Pilot Vanishing Point - Architect Nib Grind by The Nibsmith

If you're new to fountain pens, especially if you've just purchased your first "expensive" fountain pen (a certainly relative term), the idea of sending this perfectly new pen off to someone to "adjust" may seem a bit foreign.  Totally understandable and in many ways I'm still right there with you.

The unfortunate fact is that you may purchase a nice pen and ultimately find that it doesn't quite feel perfect.  The nib may be slightly scratchy or seem misaligned, or the flow of the ink may be too little.  A good way to make a new purchase sour a bit.  Ah, the world of fountain pens we've so blindly jumped into...

Sometimes though, it isn't that the pen writes badly but that you want a specific type of grind like a stub, italic, or maybe you want a medium tuned down to more of a fine line.  All of these are appropriate times to get your pen "worked on" by someone.

This was the case with my Pilot Vanishing Point medium nib.  I love the pen and how it writes, but after seeing a nib grind called the Architect (also known as a Hebrew or Arabic), I knew I needed it in my VP.  

Why an architect grind?  Well, I write in all caps most of the time in my print and people say I have a very draughtsman (or draftsman) style writing and I knew that this type of grind would enhance it.

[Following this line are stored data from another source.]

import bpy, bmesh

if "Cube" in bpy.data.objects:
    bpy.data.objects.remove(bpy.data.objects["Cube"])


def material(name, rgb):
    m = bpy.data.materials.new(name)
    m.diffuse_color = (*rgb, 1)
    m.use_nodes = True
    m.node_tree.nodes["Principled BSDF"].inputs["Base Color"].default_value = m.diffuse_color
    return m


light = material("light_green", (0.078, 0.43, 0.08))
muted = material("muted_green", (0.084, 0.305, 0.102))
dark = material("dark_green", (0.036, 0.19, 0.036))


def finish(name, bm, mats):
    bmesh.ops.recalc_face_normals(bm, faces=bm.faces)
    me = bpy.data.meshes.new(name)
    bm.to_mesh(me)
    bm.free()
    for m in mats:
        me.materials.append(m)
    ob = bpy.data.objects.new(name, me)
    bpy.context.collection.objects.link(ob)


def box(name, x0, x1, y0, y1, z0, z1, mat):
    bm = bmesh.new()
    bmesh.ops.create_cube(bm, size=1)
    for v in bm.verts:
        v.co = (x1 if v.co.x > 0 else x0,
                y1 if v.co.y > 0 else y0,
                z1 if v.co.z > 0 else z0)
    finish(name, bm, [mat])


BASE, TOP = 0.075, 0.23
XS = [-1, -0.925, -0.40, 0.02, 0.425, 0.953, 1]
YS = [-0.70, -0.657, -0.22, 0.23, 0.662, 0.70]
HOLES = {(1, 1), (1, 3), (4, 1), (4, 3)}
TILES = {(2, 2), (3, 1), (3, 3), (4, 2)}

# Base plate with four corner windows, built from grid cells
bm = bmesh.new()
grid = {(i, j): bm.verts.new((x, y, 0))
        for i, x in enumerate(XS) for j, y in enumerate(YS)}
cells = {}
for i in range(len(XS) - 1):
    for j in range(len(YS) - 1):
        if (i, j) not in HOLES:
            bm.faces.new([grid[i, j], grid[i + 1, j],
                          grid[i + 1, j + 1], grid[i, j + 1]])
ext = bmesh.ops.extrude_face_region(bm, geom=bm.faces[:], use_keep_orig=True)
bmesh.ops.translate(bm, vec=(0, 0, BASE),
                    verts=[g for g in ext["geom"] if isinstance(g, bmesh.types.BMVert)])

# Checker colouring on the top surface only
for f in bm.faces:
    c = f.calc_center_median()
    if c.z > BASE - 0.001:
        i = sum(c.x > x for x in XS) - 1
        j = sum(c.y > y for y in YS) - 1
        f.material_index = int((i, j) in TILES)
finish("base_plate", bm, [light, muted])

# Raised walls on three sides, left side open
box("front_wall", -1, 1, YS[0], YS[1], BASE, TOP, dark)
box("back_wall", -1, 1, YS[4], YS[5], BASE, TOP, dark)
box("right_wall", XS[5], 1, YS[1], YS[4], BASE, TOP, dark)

If you are familiar with a stub or italic nib, while writing your lines change depending on your stroke.  With vertical strokes your lines will be wide while with horizontal strokes your lines will be narrow.  With the architect grind it is the opposite which makes for some really interesting character variation.

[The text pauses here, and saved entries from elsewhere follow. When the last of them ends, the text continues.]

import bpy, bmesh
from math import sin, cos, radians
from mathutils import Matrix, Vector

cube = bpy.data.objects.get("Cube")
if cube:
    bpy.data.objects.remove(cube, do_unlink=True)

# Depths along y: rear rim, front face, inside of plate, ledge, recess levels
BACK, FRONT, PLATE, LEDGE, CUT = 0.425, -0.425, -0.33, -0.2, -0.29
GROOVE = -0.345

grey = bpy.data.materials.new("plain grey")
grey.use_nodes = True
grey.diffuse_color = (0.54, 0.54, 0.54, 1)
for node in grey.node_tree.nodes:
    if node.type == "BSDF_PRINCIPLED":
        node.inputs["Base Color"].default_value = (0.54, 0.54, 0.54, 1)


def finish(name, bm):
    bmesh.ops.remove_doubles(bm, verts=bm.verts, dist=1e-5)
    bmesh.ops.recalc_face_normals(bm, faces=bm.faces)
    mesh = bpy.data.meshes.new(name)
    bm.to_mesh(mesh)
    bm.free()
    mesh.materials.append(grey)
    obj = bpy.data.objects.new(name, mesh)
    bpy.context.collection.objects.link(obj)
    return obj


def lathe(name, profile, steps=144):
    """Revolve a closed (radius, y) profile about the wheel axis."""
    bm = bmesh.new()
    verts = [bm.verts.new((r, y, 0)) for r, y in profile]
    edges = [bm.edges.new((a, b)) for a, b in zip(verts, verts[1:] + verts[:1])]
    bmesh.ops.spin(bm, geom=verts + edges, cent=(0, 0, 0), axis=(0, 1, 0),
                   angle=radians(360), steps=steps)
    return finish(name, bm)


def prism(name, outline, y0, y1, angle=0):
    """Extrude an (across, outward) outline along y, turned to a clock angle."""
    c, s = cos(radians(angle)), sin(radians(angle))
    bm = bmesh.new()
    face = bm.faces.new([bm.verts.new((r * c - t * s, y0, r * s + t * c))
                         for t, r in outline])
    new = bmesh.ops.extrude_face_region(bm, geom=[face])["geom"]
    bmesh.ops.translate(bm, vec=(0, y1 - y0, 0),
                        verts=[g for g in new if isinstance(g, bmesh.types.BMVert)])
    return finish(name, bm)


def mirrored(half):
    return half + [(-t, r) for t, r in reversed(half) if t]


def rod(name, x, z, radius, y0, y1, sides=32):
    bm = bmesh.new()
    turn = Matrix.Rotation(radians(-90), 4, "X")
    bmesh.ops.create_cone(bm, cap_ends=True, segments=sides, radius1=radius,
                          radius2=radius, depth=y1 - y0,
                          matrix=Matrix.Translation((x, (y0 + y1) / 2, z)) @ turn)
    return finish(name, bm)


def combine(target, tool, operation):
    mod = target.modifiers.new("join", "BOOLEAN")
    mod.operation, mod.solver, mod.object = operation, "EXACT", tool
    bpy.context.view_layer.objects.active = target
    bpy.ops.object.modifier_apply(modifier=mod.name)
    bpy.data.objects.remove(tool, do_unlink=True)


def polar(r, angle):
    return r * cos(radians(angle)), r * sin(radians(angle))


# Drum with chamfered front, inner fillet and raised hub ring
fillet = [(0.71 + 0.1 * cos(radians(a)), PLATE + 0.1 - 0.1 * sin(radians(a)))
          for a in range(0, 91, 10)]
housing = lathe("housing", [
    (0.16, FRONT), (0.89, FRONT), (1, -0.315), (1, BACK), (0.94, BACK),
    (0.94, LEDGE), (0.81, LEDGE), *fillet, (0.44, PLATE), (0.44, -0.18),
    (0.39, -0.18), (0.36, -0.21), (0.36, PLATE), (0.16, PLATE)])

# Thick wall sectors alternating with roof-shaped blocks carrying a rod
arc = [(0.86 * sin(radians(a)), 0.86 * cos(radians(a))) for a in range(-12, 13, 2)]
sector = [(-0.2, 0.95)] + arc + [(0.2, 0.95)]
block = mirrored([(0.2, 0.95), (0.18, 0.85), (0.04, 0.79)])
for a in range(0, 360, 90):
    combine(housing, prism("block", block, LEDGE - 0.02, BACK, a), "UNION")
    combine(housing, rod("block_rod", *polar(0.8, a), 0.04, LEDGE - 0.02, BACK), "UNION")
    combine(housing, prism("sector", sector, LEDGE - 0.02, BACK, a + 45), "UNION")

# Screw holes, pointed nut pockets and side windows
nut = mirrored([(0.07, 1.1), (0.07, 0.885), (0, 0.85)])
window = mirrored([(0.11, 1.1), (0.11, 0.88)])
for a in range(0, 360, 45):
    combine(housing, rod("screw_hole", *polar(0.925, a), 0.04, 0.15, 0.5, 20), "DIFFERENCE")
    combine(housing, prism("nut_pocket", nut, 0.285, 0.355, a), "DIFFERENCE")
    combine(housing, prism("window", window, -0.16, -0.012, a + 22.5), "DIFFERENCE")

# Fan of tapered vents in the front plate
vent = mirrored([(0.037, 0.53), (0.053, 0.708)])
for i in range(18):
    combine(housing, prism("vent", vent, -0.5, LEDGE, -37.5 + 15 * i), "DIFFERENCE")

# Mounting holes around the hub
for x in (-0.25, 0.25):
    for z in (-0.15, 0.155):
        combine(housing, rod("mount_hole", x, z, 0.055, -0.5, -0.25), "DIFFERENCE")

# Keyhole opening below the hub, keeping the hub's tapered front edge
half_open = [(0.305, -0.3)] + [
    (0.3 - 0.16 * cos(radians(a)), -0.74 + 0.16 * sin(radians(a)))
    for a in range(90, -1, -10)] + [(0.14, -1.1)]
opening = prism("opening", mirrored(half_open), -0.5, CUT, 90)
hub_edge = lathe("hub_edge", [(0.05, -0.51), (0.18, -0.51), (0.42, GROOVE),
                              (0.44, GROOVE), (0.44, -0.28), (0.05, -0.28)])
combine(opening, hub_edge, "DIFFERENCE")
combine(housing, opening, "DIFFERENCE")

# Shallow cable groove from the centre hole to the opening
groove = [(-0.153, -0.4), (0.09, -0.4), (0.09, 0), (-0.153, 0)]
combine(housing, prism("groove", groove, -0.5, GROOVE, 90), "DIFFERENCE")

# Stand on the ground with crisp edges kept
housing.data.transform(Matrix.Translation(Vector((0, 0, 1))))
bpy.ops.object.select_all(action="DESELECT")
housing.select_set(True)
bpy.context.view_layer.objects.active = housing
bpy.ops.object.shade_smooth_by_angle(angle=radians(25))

I sent my Vanishing Point to Dan Smith of The Nibsmith.  This type of grind is generally one of the more pricey at $55, but it takes grinding multiple angles into a nib to achieve.  

I definitely want to be clear that I don't think every pen that you buy needs to get a specialty grind done on it.  The price can add up quickly and is usually always a non-reversible action.  My first "real" fountain pen awhile back was the LAMY Vista which comes in at around $35, so seeing a $55 tag on nib work may be a bit of a shock, but a lot of consideration needs to go into getting things done to your pen and whether the value is there overall for you.

Samples written on Clairefontaine Triomphe

Dan did a great job on my architect grind and it is one of my absolute favorite pens to write with now.  The nib still has some feedback after the grind, but just enough for what I enjoy in feeling when the nib hits the page.  I find that I always have this pen inked.

I did some comparison shots of my architect VP inked with Diamine Oxblood verses my Franklin Christoph Model 02 filled with Edelstein Topaz that has a medium italic stub by Mike Masuyama.

As mentioned, this particular architect started out as a Pilot medium, but still provides ample variation.  If you started with a larger nib like a broad, there is a strong chance your variation would be even more pronounced.

Dan has a website at nibsmith.com if you wanted to check out his info.